Your doctor may have told you about probiotics and fermented food.
Whether you grab a container of yogurt with a live culture or head for the sauerkraut or kimchi, both fermented food and probiotics will help get your gut back to normal. It can prevent those horrible days after a round of antibiotics that kill off the good bacteria with the bad and leave the fungi and other microbes without good bacteria to keep them in check. Eating kefir, live culture yogurt, fermented vegetables, kimchi, kombucha, miso, sauerkraut and tempeh can help you get your microbiome back in order.
Feed the survivors.
Those bacteria you introduced with the probiotics or those that survived antibiotics are fragile and go through a lot of changes, including temperature changes and changes in pH. They need food that helps make the transition from the container to the gut easier. That food that makes them more tolerant and hardy are carbohydrates we can’t digest. Prebiotics, the food of healthy bacteria include onions, spinach, beans, garlic, asparagus, leeks, whole wheat, chicory root, bananas, Jerusalem artichokes, raw dandelion greens, oats and soybeans
Cut out sugar and fat!
It’s not enough to feed the good bacteria, you have to quit feeding the fungi and bad bacteria. Sugar and even artificial sweeteners can make the bad boys happy. Both of those cause an imbalance of bacteria in the gut called dysbiosis. One study in 2015 showed that artificial sweeteners, sugar and fat affected the balancing act of the bacteria and other microbes in the gut. Not only does it affect digestion, it can affect behavior and brain functioning. Eat healthy. Go with more vegetables and less meat in your diet.
- Cut out stress. Stress can kill friendly bacteria, whether it comes from environmental stress like it being too hot or cold, day-to-day stress, lack of sleep or a shift in your sleep/wake pattern. You’ll have happy bacteria when you do.
- Quit smoking. Studies show that smoking boosted the production of bad bacteria and halted the growth of healthy bacteria.
- Watch out for the hand sanitizing and the cleaning chemicals you use. If you disinfect everything and use antibacterial soaps, including hand soap, you might be promoting the growth of lachnospiraceae, a gut bacteria linked to obesity and type 2 diabetes.
- Exercise is a cure all, even for lopsided bacterial count.
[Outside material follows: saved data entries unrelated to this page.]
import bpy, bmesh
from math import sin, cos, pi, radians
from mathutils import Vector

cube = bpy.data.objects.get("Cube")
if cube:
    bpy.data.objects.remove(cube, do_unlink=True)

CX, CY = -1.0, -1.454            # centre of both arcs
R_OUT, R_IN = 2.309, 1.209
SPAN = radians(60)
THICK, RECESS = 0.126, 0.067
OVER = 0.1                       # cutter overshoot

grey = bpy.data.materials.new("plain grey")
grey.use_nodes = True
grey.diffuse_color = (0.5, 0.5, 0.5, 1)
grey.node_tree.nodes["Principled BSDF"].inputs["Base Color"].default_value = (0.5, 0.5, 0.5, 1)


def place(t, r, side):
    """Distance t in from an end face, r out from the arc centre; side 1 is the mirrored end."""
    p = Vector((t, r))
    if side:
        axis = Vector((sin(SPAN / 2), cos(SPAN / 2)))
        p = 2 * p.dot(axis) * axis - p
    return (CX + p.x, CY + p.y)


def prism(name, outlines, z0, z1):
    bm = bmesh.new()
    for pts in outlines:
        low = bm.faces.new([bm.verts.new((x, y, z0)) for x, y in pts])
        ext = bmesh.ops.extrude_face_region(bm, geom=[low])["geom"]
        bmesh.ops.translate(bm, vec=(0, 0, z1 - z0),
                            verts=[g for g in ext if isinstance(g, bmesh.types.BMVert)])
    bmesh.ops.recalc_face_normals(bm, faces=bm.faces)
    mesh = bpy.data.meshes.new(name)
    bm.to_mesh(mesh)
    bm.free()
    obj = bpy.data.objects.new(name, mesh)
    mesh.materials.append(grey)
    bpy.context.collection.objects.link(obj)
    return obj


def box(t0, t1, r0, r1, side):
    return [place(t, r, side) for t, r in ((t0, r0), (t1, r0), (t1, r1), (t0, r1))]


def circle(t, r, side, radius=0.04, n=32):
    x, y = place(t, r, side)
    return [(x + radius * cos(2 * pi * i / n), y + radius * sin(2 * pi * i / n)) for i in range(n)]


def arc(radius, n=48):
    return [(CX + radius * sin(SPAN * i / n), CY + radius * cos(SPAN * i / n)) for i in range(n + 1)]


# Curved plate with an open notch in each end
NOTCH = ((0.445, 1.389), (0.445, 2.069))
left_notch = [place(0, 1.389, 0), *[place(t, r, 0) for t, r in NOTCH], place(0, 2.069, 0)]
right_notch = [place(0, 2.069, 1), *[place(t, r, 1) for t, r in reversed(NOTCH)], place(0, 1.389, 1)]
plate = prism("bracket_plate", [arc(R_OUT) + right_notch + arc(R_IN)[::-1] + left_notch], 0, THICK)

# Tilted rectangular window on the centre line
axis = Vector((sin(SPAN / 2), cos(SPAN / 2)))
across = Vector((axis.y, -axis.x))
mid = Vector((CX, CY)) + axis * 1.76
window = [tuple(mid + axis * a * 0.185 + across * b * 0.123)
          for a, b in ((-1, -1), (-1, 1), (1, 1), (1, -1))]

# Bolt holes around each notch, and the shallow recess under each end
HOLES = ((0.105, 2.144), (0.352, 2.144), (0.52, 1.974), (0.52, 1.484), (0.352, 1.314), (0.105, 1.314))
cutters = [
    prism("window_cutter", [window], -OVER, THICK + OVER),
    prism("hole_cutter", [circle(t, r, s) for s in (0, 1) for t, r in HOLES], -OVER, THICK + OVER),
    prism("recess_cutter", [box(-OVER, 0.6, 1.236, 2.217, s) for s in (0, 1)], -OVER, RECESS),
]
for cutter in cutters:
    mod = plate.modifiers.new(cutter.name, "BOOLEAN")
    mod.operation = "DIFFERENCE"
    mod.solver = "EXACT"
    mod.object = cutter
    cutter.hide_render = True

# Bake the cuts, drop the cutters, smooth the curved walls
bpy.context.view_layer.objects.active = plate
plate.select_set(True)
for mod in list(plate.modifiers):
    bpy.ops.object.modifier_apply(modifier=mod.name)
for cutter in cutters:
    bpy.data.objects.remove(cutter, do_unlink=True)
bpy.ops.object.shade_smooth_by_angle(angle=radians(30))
You can boost your healthy bacteria with a program of regular exercise. Come check out our free trial days at 180 Fitness.